Making jewellery is turning out to be such fun and therapeutic, too. Since my first attempt with the experimental asymmetrical necklace, I've made these. First, the 'Greens and Blues' necklace.
I didn't do much to celebrate Project Spectrum's colour (green) last month (well, I did do the DB Pure Silk Scarf and the green bag with appliqued flowers so I wasn't completely neglectful) but, anyway, I rather fancied combining May and June's colours (green and blue) to make a necklace and the above was the result. A four-stranded necklace using nylon coated wire with silver plated findings.
Then I decided to go for pretty and delicate and a bit more demanding so this necklace was born.
With this one, I graduated from working with crimp beads for holding the beads in place to eyepins. Pink, clear and silver beads form the main piece and a larger bead in bead caps, three smaller beads and a double strand of beads in varying lengths hang from the centre. Again, all findings are silver plated.
The Pink Palace has definitely proved to be my second home. I really enjoy going along there and sorting out the beads for my next piece. This is easy to do as Nathalie always has a design board at hand so you can try out different combinations.
Next, I thought I'd try for something Goth in the way of a bracelet as Rain and Carrie Anne thought Goth might be popular at the November charity craft fair. Carrie Anne suggested that black with either red, shocking pink or teal would be appropriate for Goth and I came up with this.
It's suede cord with wooden and metal beads. The beads that are hanging are suspended with waxed cord and held in place with leather ends and the whole thing's fastened with a toggle clasp from which a couple more beads have been attached. Now, the question is have I succeeded at Goth or is this more "ethnic"?!! I'm afraid I'm not altogether an expert on what does or does not qualify as being acceptably Goth looking! If it's not quite the thing, tips please, people! I want to do Goth and I want to get it right. LOL
And just so this post is not completely devoid of knitting, have a look at this exceptional boa that Mary-Lou's friend has made with the Sirdar Loopa for the November charity craft fair.

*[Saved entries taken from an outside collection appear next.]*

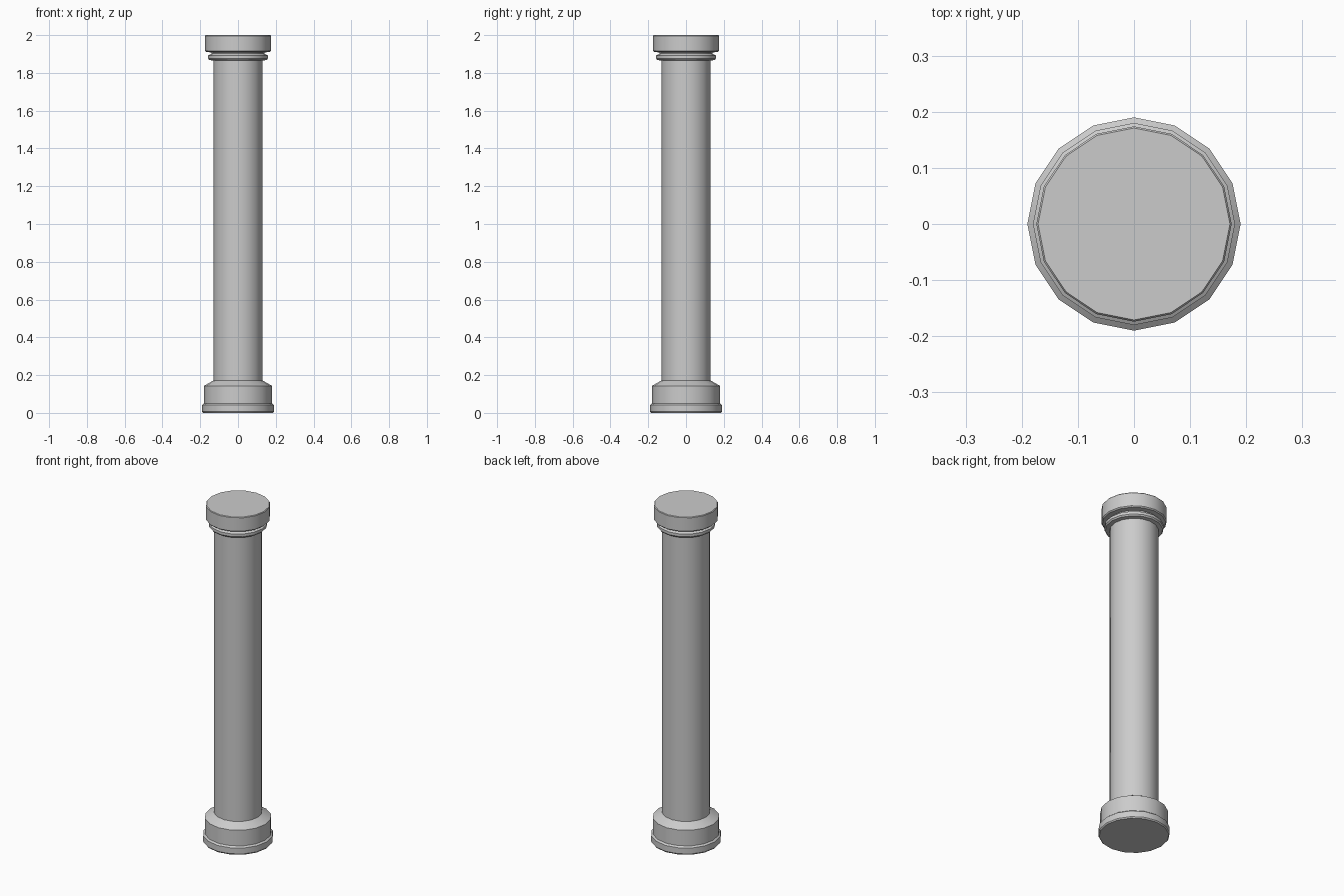
import bpy, bmesh, math

if "Cube" in bpy.data.objects:
    bpy.data.objects.remove(bpy.data.objects["Cube"])

SIDES = 16


def turned(name, profile):
    """Closed 16-sided solid from (radius, height) pairs, bottom to top."""
    bm = bmesh.new()
    rings = []
    for r, z in profile:
        rings.append([bm.verts.new((r * math.cos(2 * math.pi * i / SIDES),
                                    r * math.sin(2 * math.pi * i / SIDES), z))
                      for i in range(SIDES)])
    for a, b in zip(rings, rings[1:]):
        for i in range(SIDES):
            j = (i + 1) % SIDES
            bm.faces.new((a[i], a[j], b[j], b[i]))
    bm.faces.new(rings[0][::-1])
    bm.faces.new(rings[-1])
    mesh = bpy.data.meshes.new(name)
    bm.to_mesh(mesh)
    bm.free()
    obj = bpy.data.objects.new(name, mesh)
    bpy.context.collection.objects.link(obj)
    bpy.ops.object.select_all(action='DESELECT')
    obj.select_set(True)
    bpy.context.view_layer.objects.active = obj
    bpy.ops.object.shade_smooth_by_angle(angle=math.radians(30))
    return obj


# One continuous turned column: foot ring, base drum, shaft, collar, cap
turned("column", [
    (0.185, 0.0), (0.19, 0.007), (0.19, 0.042), (0.18, 0.05),
    (0.18, 0.143), (0.13, 0.172),
    (0.13, 1.865), (0.152, 1.868), (0.158, 1.876), (0.158, 1.892),
    (0.14, 1.902), (0.14, 1.908),
    (0.168, 1.911), (0.174, 1.917), (0.174, 1.996), (0.171, 2.0),
])
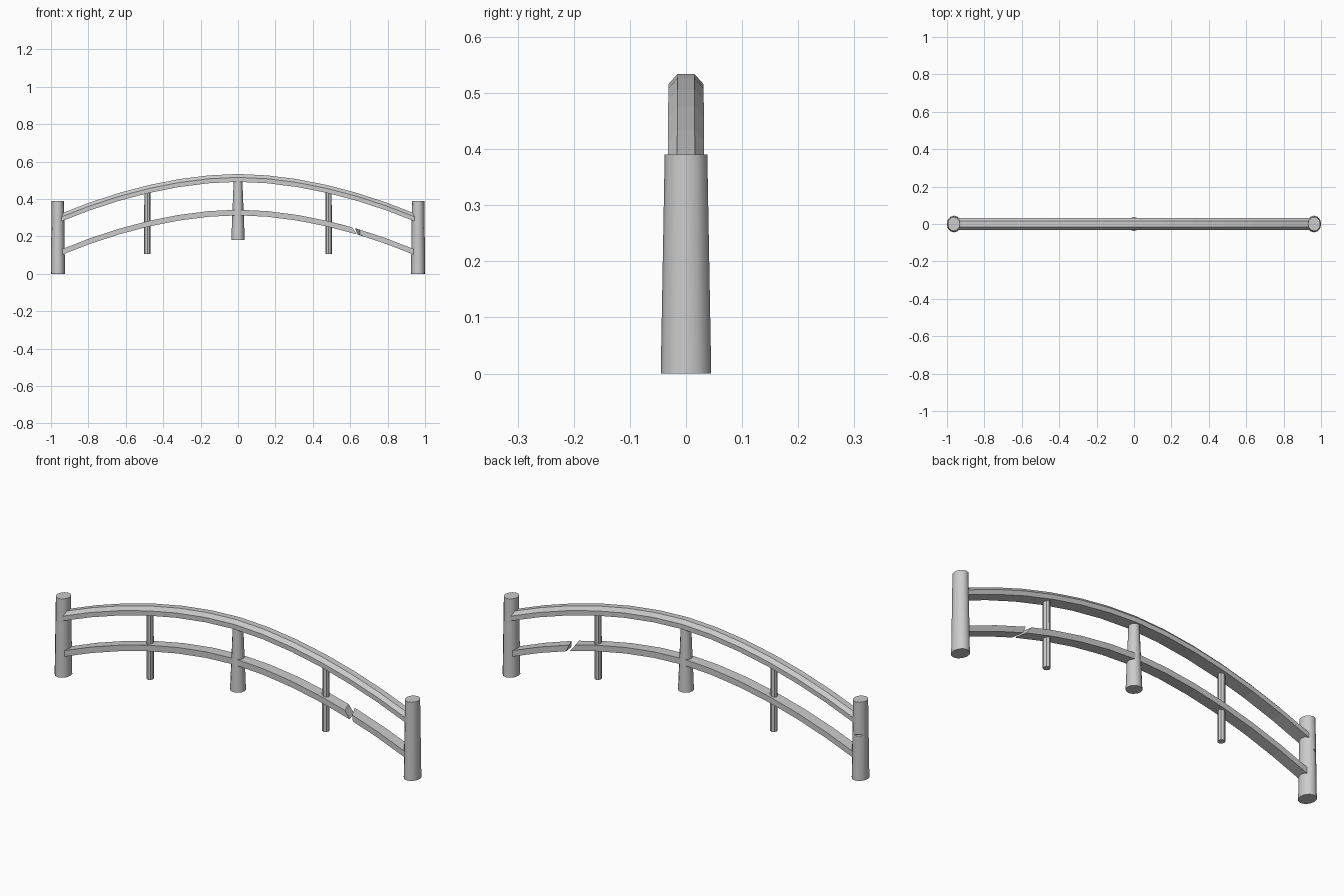
import bpy, bmesh, math
from mathutils import Matrix

if "Cube" in bpy.data.objects:
    bpy.data.objects.remove(bpy.data.objects["Cube"])


def make_object(name, bm, angle=None):
    bmesh.ops.recalc_face_normals(bm, faces=bm.faces)
    mesh = bpy.data.meshes.new(name)
    bm.to_mesh(mesh)
    bm.free()
    ob = bpy.data.objects.new(name, mesh)
    bpy.context.collection.objects.link(ob)
    if angle:
        bpy.ops.object.select_all(action='DESELECT')
        ob.select_set(True)
        bpy.context.view_layer.objects.active = ob
        bpy.ops.object.shade_smooth_by_angle(angle=math.radians(angle))
    return ob


def post(name, x, z0, z1, bottom, top, sides=12):
    """Tapered post; bottom and top are (x radius, y radius)."""
    bm = bmesh.new()
    rings = []
    for z, (rx, ry) in ((z0, bottom), (z1, top)):
        rings.append([bm.verts.new((x + rx * math.cos(2 * math.pi * i / sides),
                                    ry * math.sin(2 * math.pi * i / sides), z))
                      for i in range(sides)])
    skin(bm, rings)
    return make_object(name, bm, 40)


def skin(bm, rings):
    n = len(rings[0])
    for a, b in zip(rings, rings[1:]):
        for i in range(n):
            j = (i + 1) % n
            bm.faces.new((a[i], a[j], b[j], b[i]))
    bm.faces.new(rings[0][::-1])
    bm.faces.new(rings[-1])


def arch(x, crown, drop):
    return crown - drop * (abs(x) / 0.93) ** 1.85


def rail(name, xs, section, crown, drop, start=None, end=None):
    """Sweep a (y, z) section along the arch; start/end shift corners in x."""
    bm = bmesh.new()
    rings = []
    for k, x in enumerate(xs):
        shift = start if k == 0 else end if k == len(xs) - 1 else None
        ring = []
        for i, (y, dz) in enumerate(section):
            px = x + (shift[i] if shift else 0)
            ring.append(bm.verts.new((px, y * (1 + 0.06 * abs(x)),
                                      arch(px, crown, drop) + dz)))
        rings.append(ring)
    skin(bm, rings)
    return make_object(name, bm)


# Handrail with chamfered top
xs = [-0.95 + 1.9 * i / 12 for i in range(13)]
rail("top_rail", xs,
     [(-0.031, -0.042), (0.031, -0.042), (0.031, -0.018),
      (0.015, 0), (-0.015, 0), (-0.031, -0.018)], 0.534, 0.205)

# Lower rail in two pieces with a splintered break
plank = [(-0.027, -0.03), (0.027, -0.03), (0.027, 0), (-0.027, 0)]
rail("lower_rail_long", [x for x in xs if x < 0.5] + [0.61], plank, 0.343, 0.206,
     end=(0.025, 0.012, -0.02, 0.0))
rail("lower_rail_short", [0.65, 0.79, 0.95], plank, 0.343, 0.206,
     start=(0.003, -0.01, -0.025, 0.0))

# End posts
left = post("left_end_post", -0.963, 0, 0.39, (0.038, 0.045), (0.033, 0.038))
post("right_end_post", 0.963, 0, 0.39, (0.038, 0.045), (0.033, 0.038))

# Axe notch on the outer back side of the left post
bm = bmesh.new()
bmesh.ops.create_cube(bm, size=1.0)
bmesh.ops.transform(bm, verts=bm.verts,
                    matrix=Matrix.Translation((-0.99, 0.044, 0.225))
                    @ Matrix.Rotation(math.radians(30), 4, 'Z')
                    @ Matrix.Rotation(math.radians(45), 4, 'X')
                    @ Matrix.Diagonal((0.16, 0.026, 0.026, 1)))
cutter = make_object("notch_cutter", bm)
cutter.hide_render = True
cutter.hide_set(True)
mod = left.modifiers.new("notch", 'BOOLEAN')
mod.operation = 'DIFFERENCE'
mod.solver = 'EXACT'
mod.object = cutter

# Centre post and thin balusters
post("centre_post", 0, 0.18, 0.505, (0.036, 0.037), (0.023, 0.025))
for side, x in (("left", -0.485), ("right", 0.485)):
    post(side + "_baluster", x, 0.105, 0.45, (0.017, 0.018), (0.016, 0.017), 8)
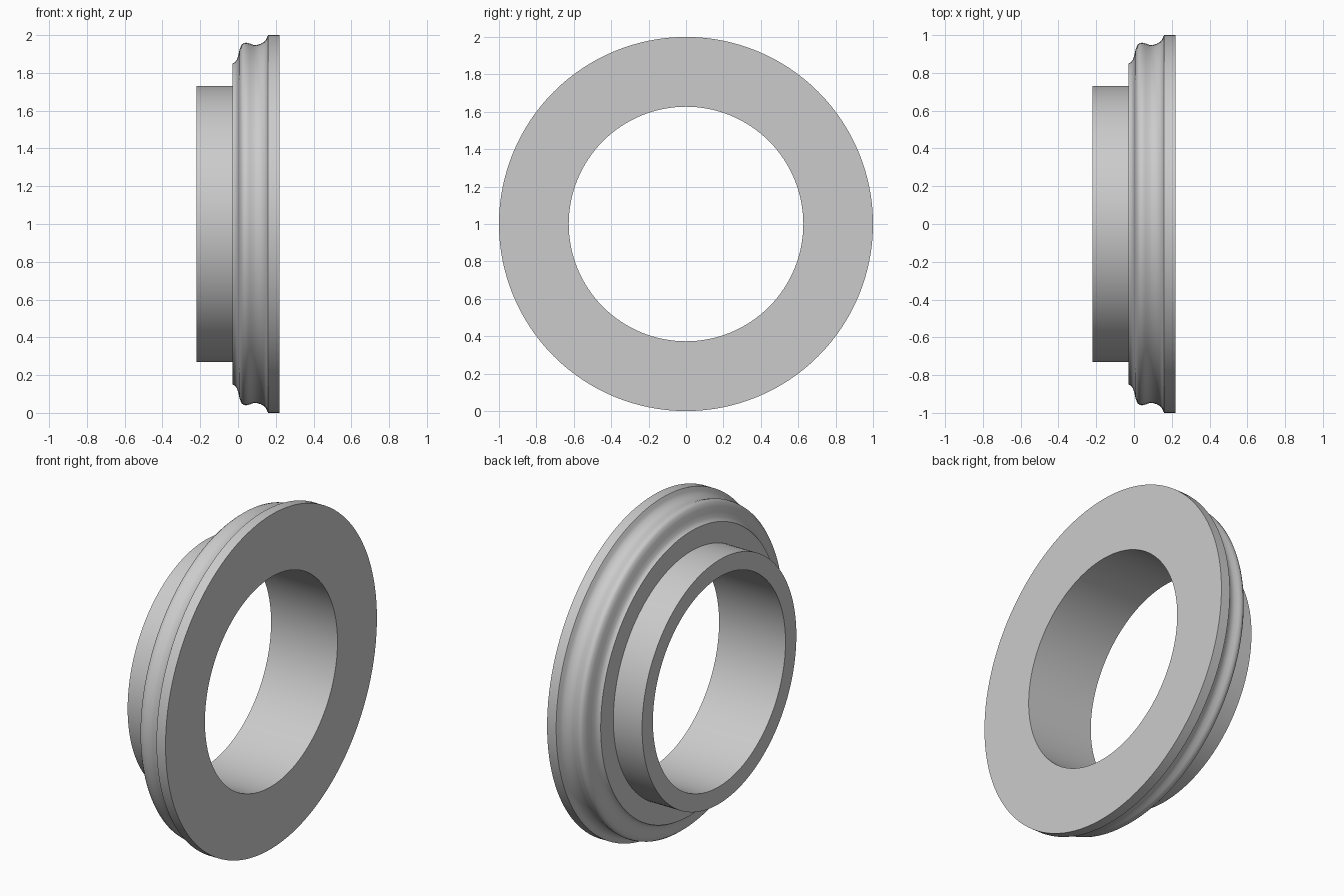
import bpy, bmesh, math
from mathutils import Vector

SEGMENTS = 128

cube = bpy.data.objects.get("Cube")
if cube:
    bpy.data.objects.remove(cube, do_unlink=True)

grey = bpy.data.materials.new("light grey")
grey.use_nodes = True
colour = (0.6, 0.6, 0.6, 1)
grey.diffuse_color = colour
grey.node_tree.nodes["Principled BSDF"].inputs["Base Color"].default_value = colour

# Closed cross-section as (x, radius): bore, sleeve, stepped face, moulded rim, flat flange
profile = [(0.22, 0.627), (-0.22, 0.627), (-0.22, 0.73), (-0.03, 0.73),
           (-0.03, 0.85), (-0.017, 0.855), (-0.006, 0.87), (0.002, 0.895),
           (0.009, 0.925), (0.018, 0.948), (0.029, 0.957), (0.043, 0.96),
           (0.06, 0.956), (0.08, 0.949), (0.1, 0.948), (0.12, 0.954),
           (0.138, 0.964), (0.149, 0.977), (0.155, 0.992), (0.16, 1.0), (0.22, 1.0)]

# Revolve the section around the horizontal x axis
bm = bmesh.new()
ring = [bm.verts.new((x, 0, r)) for x, r in profile]
edges = [bm.edges.new((a, b)) for a, b in zip(ring, ring[1:] + ring[:1])]
bmesh.ops.spin(bm, geom=ring + edges, cent=(0, 0, 0), axis=(1, 0, 0),
               angle=math.tau, steps=SEGMENTS, use_merge=True)
bmesh.ops.remove_doubles(bm, verts=bm.verts, dist=0.0001)
bmesh.ops.recalc_face_normals(bm, faces=bm.faces)
bmesh.ops.translate(bm, verts=bm.verts, vec=Vector((0, 0, 1)))

mesh = bpy.data.meshes.new("flanged_ring")
bm.to_mesh(mesh)
bm.free()
mesh.materials.append(grey)
flanged_ring = bpy.data.objects.new("flanged_ring", mesh)
bpy.context.collection.objects.link(flanged_ring)

# Smooth the curved bands, keep the rims crisp
bpy.ops.object.select_all(action="DESELECT")
flanged_ring.select_set(True)
bpy.context.view_layer.objects.active = flanged_ring
bpy.ops.object.shade_smooth_by_angle(angle=math.radians(35))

The colours and the textures of the yarns together on this one are perfect I think. Also, if you haven't yet seen the knitted Ferrari, why not take a look here.